Ryan James Leclerc
Posted June 29th, 2009
Growing up, my family was a camping family. Each summer, we would load up the car and drive no less than an hour away to spend a glorious week roughing it together at a crowded family campground. It would rain a lot, my parents would argue a lot, and my sister and I would be bored stiff a lot. The mosquitoes living in our tent, however, would be as happy as could be. I still love camping to this day, but a few things have changed…
SIERRA DESIGNS WICKED HOT 45
My parents had a sleeping bag that was nearly as comfortable as their bed. It had a canvas shell, a flannel lining, and in a pinch could double as a boat anchor. When rolled up, and with only a moderate amount of effort, it would even fit into the trunk of the car. These days, I still want a bag that is comfy, but is also lightweight and compact, such as the 23-ounce Sierra Designs Wicked Hot 45. The PrimaLoft Eco insulation, made of fibers spun from recycled soda and water bottles, is earth friendly, highly compressible, and weather resistant. Open the zippered vent near the bottom if your feet need to breathe, or if you so desire, undo the full length zipper to transform the bag into a cozy blanket. This durable, semi-rectangular bag will accommodate folks up to 6 feet tall, and it stuffs down to 8 inches by 18 inches. $179. www.sierradesigns.com.
BLACK DIAMOND SKYLIGHT
Our family tent was a dark behemoth that smelled like mildew and required many hours and many more swear words to set up. The poles were numerous and in a pinch could double as baseball bats. Tents have come a long way since 1984, and a fine example of tent evolution is the three-season Black Diamond Skylight.
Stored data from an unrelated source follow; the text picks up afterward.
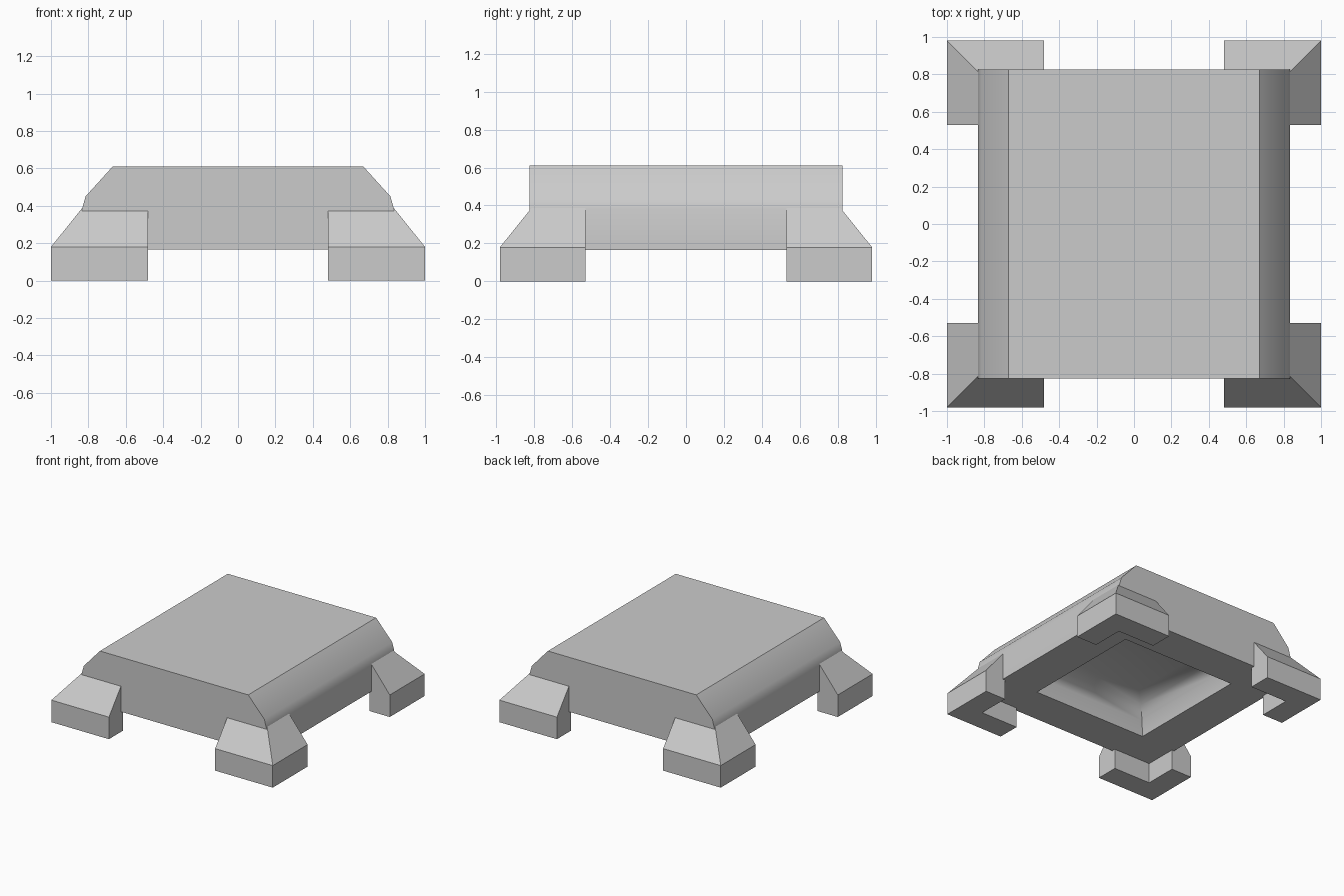
import bpy, bmesh
from math import radians

cube = bpy.data.objects.get("Cube")
if cube:
    bpy.data.objects.remove(cube, do_unlink=True)

grey = bpy.data.materials.new("plain_grey")
grey.use_nodes = True
grey.diffuse_color = (0.6, 0.6, 0.6, 1)
grey.node_tree.nodes["Principled BSDF"].inputs["Base Color"].default_value = (0.6, 0.6, 0.6, 1)


def finish(name, bm, angle):
    bmesh.ops.recalc_face_normals(bm, faces=bm.faces)
    mesh = bpy.data.meshes.new(name)
    bm.to_mesh(mesh)
    bm.free()
    mesh.materials.append(grey)
    obj = bpy.data.objects.new(name, mesh)
    bpy.context.collection.objects.link(obj)
    bpy.ops.object.select_all(action='DESELECT')
    obj.select_set(True)
    bpy.context.view_layer.objects.active = obj
    bpy.ops.object.shade_smooth_by_angle(angle=radians(angle))
    return obj


def bridge(bm, a, b, closed=True):
    n = len(a)
    for i in range(n if closed else n - 1):
        j = (i + 1) % n
        bm.faces.new((a[i], a[j], b[j], b[i]))


# Body: chamfered profile run from front to back, open at the bottom
DEPTH, BASE = 0.825, 0.165
half = [(0.835, BASE), (0.835, 0.38), (0.815, 0.45), (0.67, 0.61)]
profile = half + [(-x, z) for x, z in reversed(half)]
bm = bmesh.new()
front = [bm.verts.new((x, -DEPTH, z)) for x, z in profile]
back = [bm.verts.new((x, DEPTH, z)) for x, z in profile]
bridge(bm, front, back, closed=False)
bm.faces.new(front)
bm.faces.new(back)

# Underside: flat rim around a hollow that curves up to a shallow ceiling
ring = [front[0], back[0], back[-1], front[-1]]
for r, z in [(0.515, BASE), (0.49, 0.28), (0.42, 0.36), (0.3, 0.39)]:
    inner = [bm.verts.new((sx * r, sy * r, z))
             for sx, sy in ((1, -1), (1, 1), (-1, 1), (-1, -1))]
    bridge(bm, ring, inner)
    ring = inner
peak = bm.verts.new((0, 0, 0.4))
for i in range(4):
    bm.faces.new((ring[i], ring[(i + 1) % 4], peak))
finish("body", bm, 40)

# Feet: sloped section (inset, height) swept around each corner in an L
section = [(0, 0), (0, 0.18), (0.185, 0.41), (0.185, 0)]


def foot(name, sx, sy):
    bm = bmesh.new()
    stations = [
        [(0.48, 0.98 - o, z) for o, z in section],
        [(1 - o, 0.98 - o, z) for o, z in section],
        [(1 - o, 0.53, z) for o, z in section],
    ]
    loops = [[bm.verts.new((sx * x, sy * y, z)) for x, y, z in s] for s in stations]
    bridge(bm, loops[0], loops[1])
    bridge(bm, loops[1], loops[2])
    bm.faces.new(loops[0])
    bm.faces.new(loops[2])
    finish(name, bm, 20)


for sy, end in ((-1, "front"), (1, "back")):
    for sx, side in ((1, "left"), (-1, "right")):
        foot(f"{end}_{side}_foot", sx, sy)
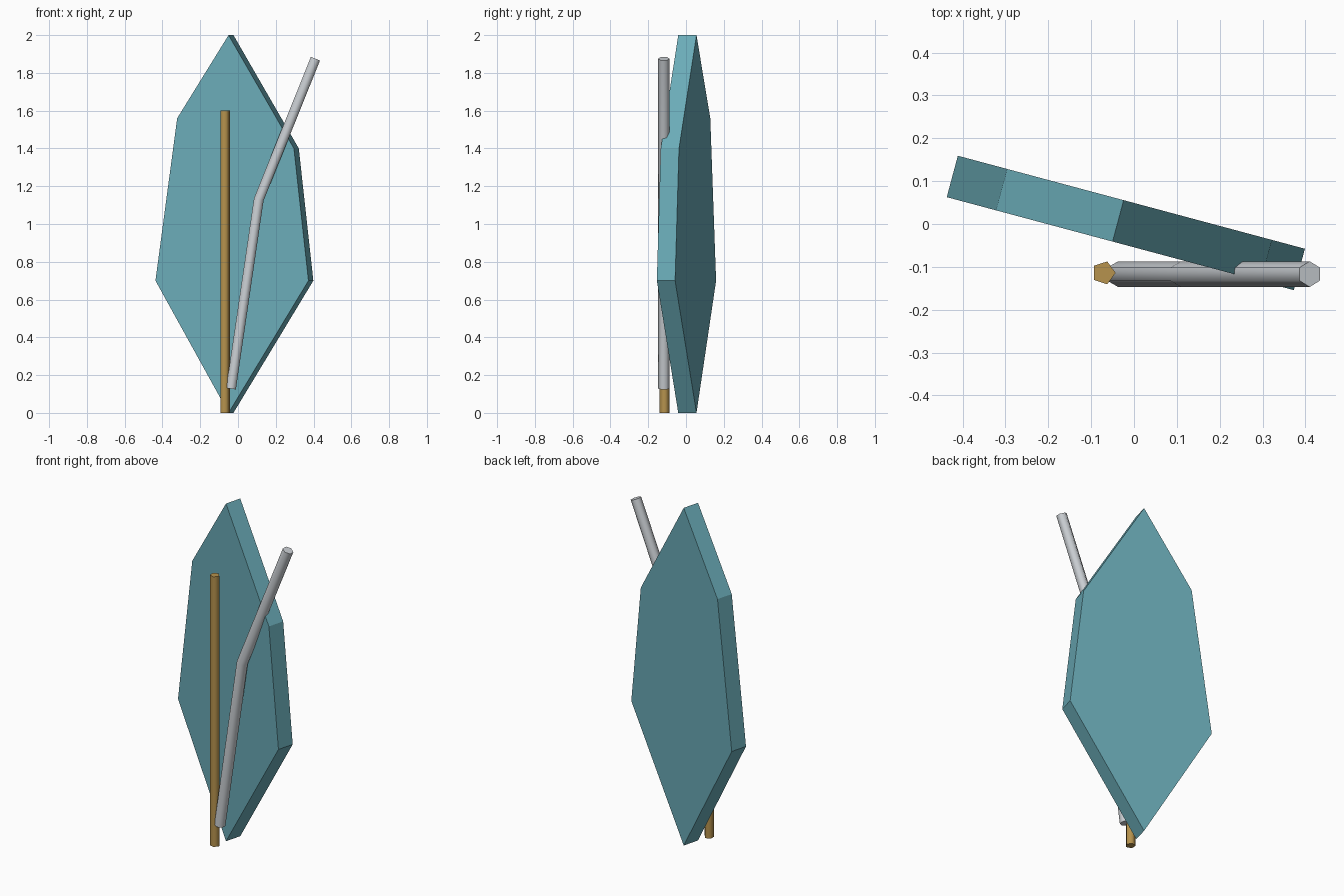
import bpy, bmesh, math
from mathutils import Vector

if "Cube" in bpy.data.objects:
    bpy.data.objects.remove(bpy.data.objects["Cube"], do_unlink=True)


def material(name, rgb):
    mat = bpy.data.materials.new(name)
    mat.use_nodes = True
    mat.diffuse_color = (*rgb, 1)
    mat.node_tree.nodes["Principled BSDF"].inputs["Base Color"].default_value = (*rgb, 1)
    return mat


def finish(name, bm, mat):
    bmesh.ops.recalc_face_normals(bm, faces=bm.faces)
    mesh = bpy.data.meshes.new(name)
    bm.to_mesh(mesh)
    bm.free()
    mesh.materials.append(mat)
    obj = bpy.data.objects.new(name, mesh)
    bpy.context.collection.objects.link(obj)
    return obj


def rod(name, path, radius, sides, start, mat):
    """Sweep a polygon along a path in an xz plane, with mitred bends."""
    bm = bmesh.new()
    pts = [Vector(p) for p in path]
    rings = []
    for i, p in enumerate(pts):
        before = (p - pts[i - 1]).normalized() if i else None
        after = (pts[i + 1] - p).normalized() if i < len(pts) - 1 else None
        along = ((before or after) + (after or before)).normalized()
        across = Vector((0, 1, 0)).cross(along)
        stretch = 1 / along.dot(before or after)
        ring = []
        for k in range(sides):
            a = start + math.tau * k / sides
            offset = across * math.cos(a) * stretch + Vector((0, math.sin(a), 0))
            ring.append(bm.verts.new(p + offset * radius))
        rings.append(ring)
    for low, high in zip(rings, rings[1:]):
        for k in range(sides):
            n = (k + 1) % sides
            bm.faces.new((low[k], low[n], high[n], high[k]))
    bm.faces.new(rings[0])
    bm.faces.new(rings[-1])
    obj = finish(name, bm, mat)
    bpy.ops.object.select_all(action="DESELECT")
    obj.select_set(True)
    bpy.context.view_layer.objects.active = obj
    bpy.ops.object.shade_smooth_by_angle(angle=math.radians(80))
    return obj


teal = material("teal", (0.145, 0.41, 0.475))
silver = material("silver", (0.60, 0.63, 0.66))
bronze = material("golden brown", (0.47, 0.29, 0.075))

# Faceted slab, turned slightly about the vertical axis
turn = math.radians(-15)
along = Vector((math.cos(turn), math.sin(turn), 0))
depth = Vector((-math.sin(turn), math.cos(turn), 0)) * 0.1
outline = [(-0.05, 0), (0.373, 0.70), (0.296, 1.40), (-0.05, 2), (-0.322, 1.56), (-0.437, 0.70)]
bm = bmesh.new()
origin = Vector((-0.05, -0.041, 0))
front = bm.faces.new([
    bm.verts.new(origin + along * ((x + 0.05) / along.x) + Vector((0, 0, z)))
    for x, z in outline])
back = bmesh.ops.extrude_face_region(bm, geom=[front], use_keep_orig=True)
bmesh.ops.translate(bm, vec=depth, verts=[v for v in back["geom"] if isinstance(v, bmesh.types.BMVert)])
finish("slab", bm, teal)

# Straight upright rod with five sides
rod("upright_rod", [(-0.071, -0.114, 0), (-0.071, -0.114, 1.60)], 0.028, 5, 0, bronze)

# Bent rod with six sides
rod("bent_rod", [(-0.037, -0.117, 0.128), (0.11, -0.117, 1.13), (0.41, -0.117, 1.875)],
    0.03, 6, math.pi / 2, silver)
It sets up in minutes with three shock-corded Featherlite poles and features a mesh inner wall that offers a panoramic view of all the mosquitoes that can’t infiltrate the mesh front panel or the breathable, water resistant, single-wall, EPIC fabric back panel. The Nextec canopy provides protection in inclement weather, while forming a spacious vestibule for gear with which you’d rather not share interior space. Weighing only five pounds, it has plenty of room for two and just enough room for three on its double-silicone-coated, ripstop nylon floor. $469.95. www.bdel.com.
Our camping stove on which Dad would cook bacon and eggs was rusty, clunky, and could double as our version of the Green Monster for our family whiffle ball games. Another example of how far camping gear has come is the Primus TiLite, a foldable stove that comes with its own titanium pot for a combined weight of just seven ounces. At full power, the TiLite produces 13,500 BTUs and can boil water in three minutes, while the adjustable flame allows for simmering. The stove and fuel canister fit inside the pot and into the included net stuff sack for a total space of only 4.7 inches by 3.7 inches. $165. www.primustoves.com.